What makes domestic natural gas production especially encouraging is its connection with a second development, the resurgence of U.S. manufacturing. Combined cheap and plentiful industrial fuel and chemical feedstock from natural gas with rising labor costs in emerging economies, a reasonably valued currency, and an adaptive corporate culture, have led to manufacturing employment numbers that are increasing faster than overall employment for the first time since the 1970s. Those manufacturing jobs are especially valuable because each new manufacturing job creates about three jobs for other workers, substantially more than other sectors.
I’m aware of the limitations of this good news. After all “good producing” employs only about 18.3 million out of 132.5 million non-farm workers, and the U.S. is unlikely to become the mass production manufacturer it once was. I’m also aware of the environmental issues, especially regarding air and water contamination, that rightly or wrongly surround and will somewhat limit fracking. But the revival of the U.S. as a home for manufacturing and energy production is good news that we should not overlook.
 Citi GPS, “Energy 2020: North America, the New Middle East?” March 20, 2012.

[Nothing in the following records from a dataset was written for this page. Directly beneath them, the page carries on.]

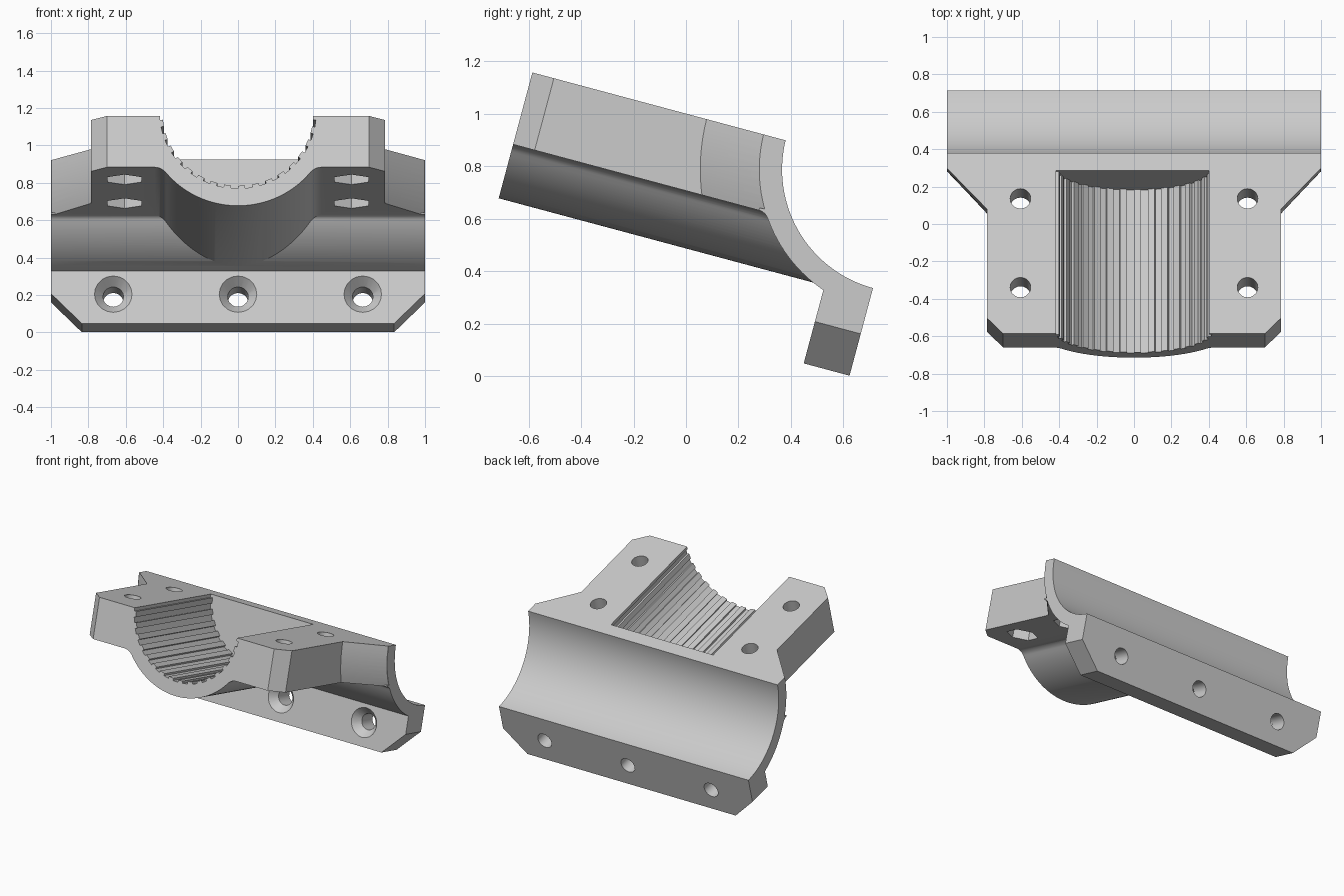
import bpy, bmesh
from math import sin, cos, sqrt, pi, radians, atan2, asin
from mathutils import Matrix

cube = bpy.data.objects.get("Cube")
if cube:
    bpy.data.objects.remove(cube, do_unlink=True)

# Main sizes, in the bracket's own untilted frame (top face is z = 0)
BORE_Y, BORE_Z, BORE_R, SHELL_R = 1.468, 0.01, 0.468, 0.555
WALL_R = 0.51  # hidden radius inside the shell wall where other parts end
PAD_Z, FLANGE_Y, FLANGE_Z = -0.284, 1.287, -0.804
SADDLE_R, FILLET = 0.497, 0.08

grey = bpy.data.materials.new("light grey")
grey.use_nodes = True
colour = (0.6, 0.6, 0.6, 1)
grey.diffuse_color = colour
grey.node_tree.nodes["Principled BSDF"].inputs["Base Color"].default_value = colour


def make(name, bm):
    bmesh.ops.recalc_face_normals(bm, faces=bm.faces)
    mesh = bpy.data.meshes.new(name)
    bm.to_mesh(mesh)
    bm.free()
    mesh.materials.append(grey)
    ob = bpy.data.objects.new(name, mesh)
    bpy.context.collection.objects.link(ob)
    return ob


def loft(rings):
    """Solid through matching rings of points."""
    bm = bmesh.new()
    rows = [[bm.verts.new(p) for p in ring] for ring in rings]
    for a, b in zip(rows, rows[1:]):
        for i in range(len(a)):
            j = (i + 1) % len(a)
            bm.faces.new((a[i], a[j], b[j], b[i]))
    bm.faces.new(rows[0])
    bm.faces.new(rows[-1])
    return bm


def arc(cx, cy, r, a, b, n):
    return [(cx + r * cos(a + (b - a) * i / n), cy + r * sin(a + (b - a) * i / n))
            for i in range(n + 1)]


def layer(half, z):
    """Symmetric outline at one height."""
    return [(x, y, z) for x, y in half + [(-x, y) for x, y in reversed(half)]]


def round_cutter(name, x, y, z, r1, r2, depth, sides, tilt=0):
    bm = bmesh.new()
    bmesh.ops.create_cone(bm, cap_ends=True, segments=sides, radius1=r1, radius2=r2,
                          depth=depth, matrix=Matrix.Translation((x, y, z))
                          @ Matrix.Rotation(tilt, 4, "X"))
    return make(name, bm)


def combine(target, other, operation):
    other.hide_render = True
    mod = target.modifiers.new(operation, "BOOLEAN")
    mod.operation, mod.solver, mod.object = operation, "EXACT", other
    bpy.context.view_layer.objects.active = target
    bpy.ops.object.modifier_apply(modifier=mod.name)
    bpy.data.objects.remove(other, do_unlink=True)


def shell_y(r, z):
    return BORE_Y - sqrt(r * r - (z - BORE_Z) ** 2)


def shell_angle(r, z):
    return pi + asin((BORE_Z - z) / r)


# Curved back shell with a fillet under the pad, running down into the bolt flange
r = 0.05
cz = PAD_Z - r
cy = shell_y(SHELL_R + r, cz)
tangent = atan2(BORE_Z - cz, BORE_Y - cy)
ledge = PAD_Z + 0.01
end = 1.5 * pi - asin((BORE_Y - FLANGE_Y) / SHELL_R)
profile = arc(BORE_Y, BORE_Z, SHELL_R, shell_angle(SHELL_R, 0),
              shell_angle(SHELL_R, ledge), 16)
profile += [(cy, ledge)] + arc(cy, cz, r, pi / 2, tangent, 8)
profile += arc(BORE_Y, BORE_Z, SHELL_R, pi + tangent, end, 20)[1:]
profile += [(FLANGE_Y, FLANGE_Z), (BORE_Y, FLANGE_Z)]
profile += arc(BORE_Y, BORE_Z, BORE_R, 1.5 * pi, shell_angle(BORE_R, 0), 48)
bm = loft([[(x, y, z) for y, z in profile] for x in (-1, 1)])
corners = [e for e in bm.edges if all(abs(v.co.z - FLANGE_Z) < 1e-4 for v in e.verts)
           and abs(e.verts[0].co.x - e.verts[1].co.x) < 1e-4]
bmesh.ops.bevel(bm, geom=corners, offset=0.165, segments=1, affect="EDGES")
bracket = make("clamp_bracket", bm)

# Flat pad with clipped front corners, flaring out to the shell
rings = []
for i in range(11):
    z = PAD_Z * i / 10
    rings.append(layer([(0.70, 0), (0.785, 0.085), (0.785, shell_y(0.78, z)),
                        (0.998, shell_y(SHELL_R, z)), (0.998, shell_y(WALL_R, z))], z))
combine(bracket, make("pad", loft(rings)), "UNION")

# Half-round saddle, blended into the pad with a fillet and ending in the shell wall
fz = PAD_Z - FILLET
fx = sqrt((SADDLE_R + FILLET) ** 2 - fz * fz)
lean = atan2(fz, fx)
side = [(fx, -0.1)] + arc(fx, fz, FILLET, pi / 2, pi + lean, 8)
side += arc(0, 0, SADDLE_R, lean, -pi / 2 + 0.03, 24)[1:]
rings = [layer([(x, 0), (x, shell_y(WALL_R, z))], z) for x, z in side]
combine(bracket, make("saddle", loft(rings)), "UNION")

# Ribbed channel in the saddle
TEETH, LIFT = 17, 0.016
ribs = [(-0.418, 0.1)]
for i in range(TEETH):
    for part, radius in ((0, 0.418), (0.5, 0.418), (0.5, 0.403), (1, 0.403)):
        a = pi + pi * (i + part) / TEETH
        ribs.append((radius * cos(a), LIFT + radius * sin(a)))
ribs.append((0.403, 0.1))
channel = loft([[(x, y, z) for x, z in ribs] for y in (-0.1, 0.902)])
combine(bracket, make("channel_cutter", channel), "DIFFERENCE")

# Vertical bolt holes with hexagonal nut pockets underneath
for x in (-0.607, 0.607):
    for y in (0.256, 0.747):
        for cutter in (round_cutter("bolt_cutter", x, y, -0.15, 0.055, 0.055, 0.6, 20),
                       round_cutter("nut_cutter", x, y, PAD_Z, 0.104, 0.104, 0.2, 6)):
            combine(bracket, cutter, "DIFFERENCE")

# Countersunk screw holes through the flange
for x in (-0.667, 0, 0.667):
    for cutter in (round_cutter("screw_cutter", x, 1.38, -0.642, 0.055, 0.055,
                                0.5, 20, -pi / 2),
                   round_cutter("countersink_cutter", x, FLANGE_Y + 0.02, -0.642,
                                0.113, 0.055, 0.07, 20, -pi / 2)):
        combine(bracket, cutter, "DIFFERENCE")

# Smooth the curves, then tilt the whole bracket forward
bpy.ops.object.select_all(action="DESELECT")
bracket.select_set(True)
bpy.context.view_layer.objects.active = bracket
bpy.ops.object.shade_smooth_by_angle(angle=radians(30))
bracket.rotation_euler = (radians(-15), 0, 0)
bracket.location = (0, -0.586, 1.158)
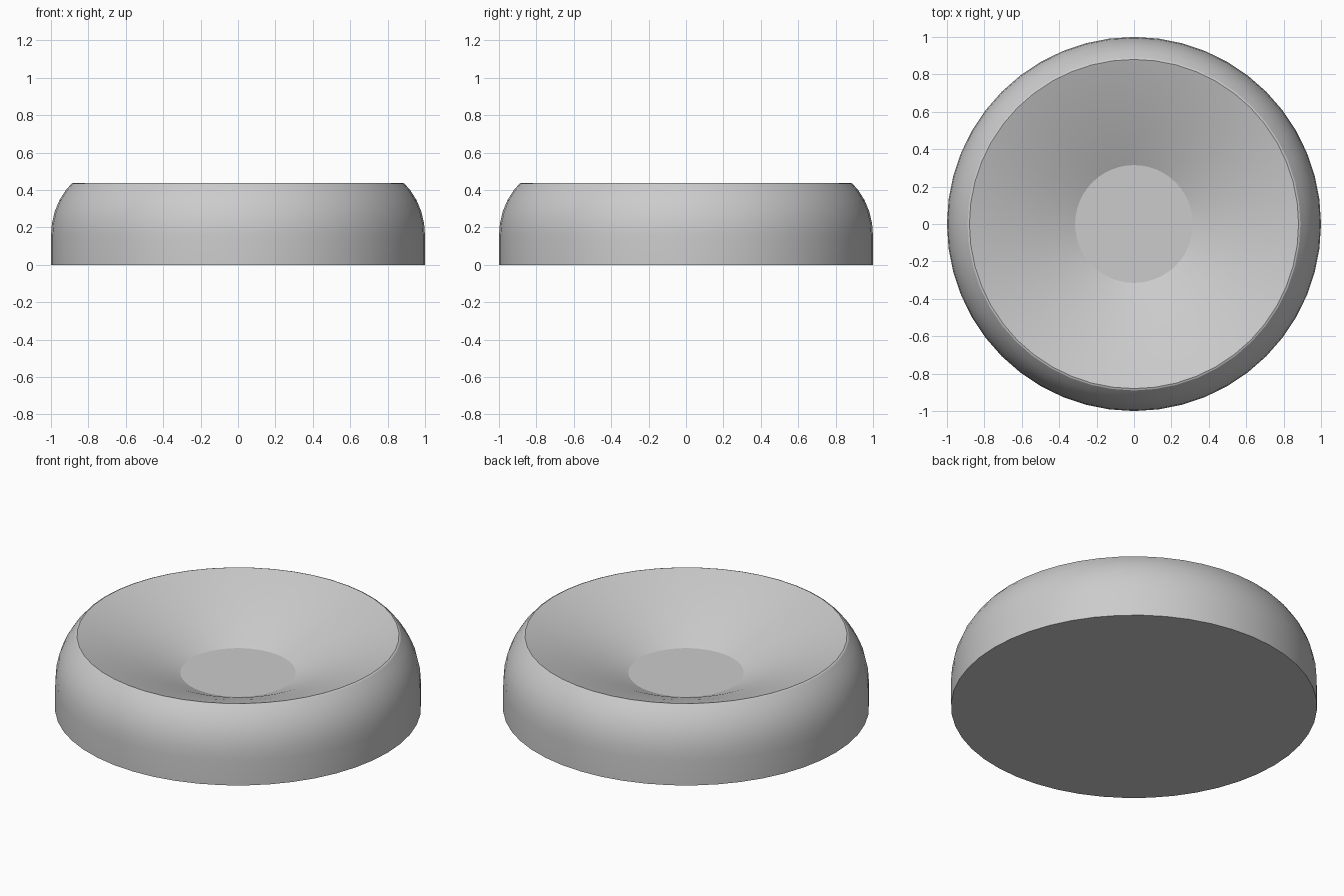
import bpy, bmesh, math

if "Cube" in bpy.data.objects:
    bpy.data.objects.remove(bpy.data.objects["Cube"])

SEGMENTS = 48

# Half profile (radius, height): base, rounded outer wall, rim, sloped dish, flat floor
profile = [(0, 0), (1.0, 0), (1.0, 0.15), (0.995, 0.22), (0.98, 0.285),
           (0.955, 0.345), (0.92, 0.40), (0.89, 0.434), (0.88, 0.438), (0.87, 0.435),
           (0.70, 0.375), (0.50, 0.298), (0.315, 0.215), (0, 0.215)]

# Lathe the profile around z
bm = bmesh.new()
verts = [bm.verts.new((r, 0, z)) for r, z in profile]
edges = [bm.edges.new(pair) for pair in zip(verts, verts[1:])]
bmesh.ops.spin(bm, geom=verts + edges, cent=(0, 0, 0), axis=(0, 0, 1),
               angle=math.tau, steps=SEGMENTS, use_duplicate=False)
bmesh.ops.remove_doubles(bm, verts=bm.verts, dist=0.0005)
bmesh.ops.recalc_face_normals(bm, faces=bm.faces)

mesh = bpy.data.meshes.new("round_dish")
bm.to_mesh(mesh)
bm.free()
dish = bpy.data.objects.new("round_dish", mesh)
bpy.context.collection.objects.link(dish)

# Smooth walls, crisp floor and base edges
bpy.context.view_layer.objects.active = dish
dish.select_set(True)
bpy.ops.object.shade_smooth_by_angle(angle=math.radians(20))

 ISI, “Investing in US Manufacturing Renaissance,” March 5, 2012.
 Bureau of Labor Statistics, March, 2010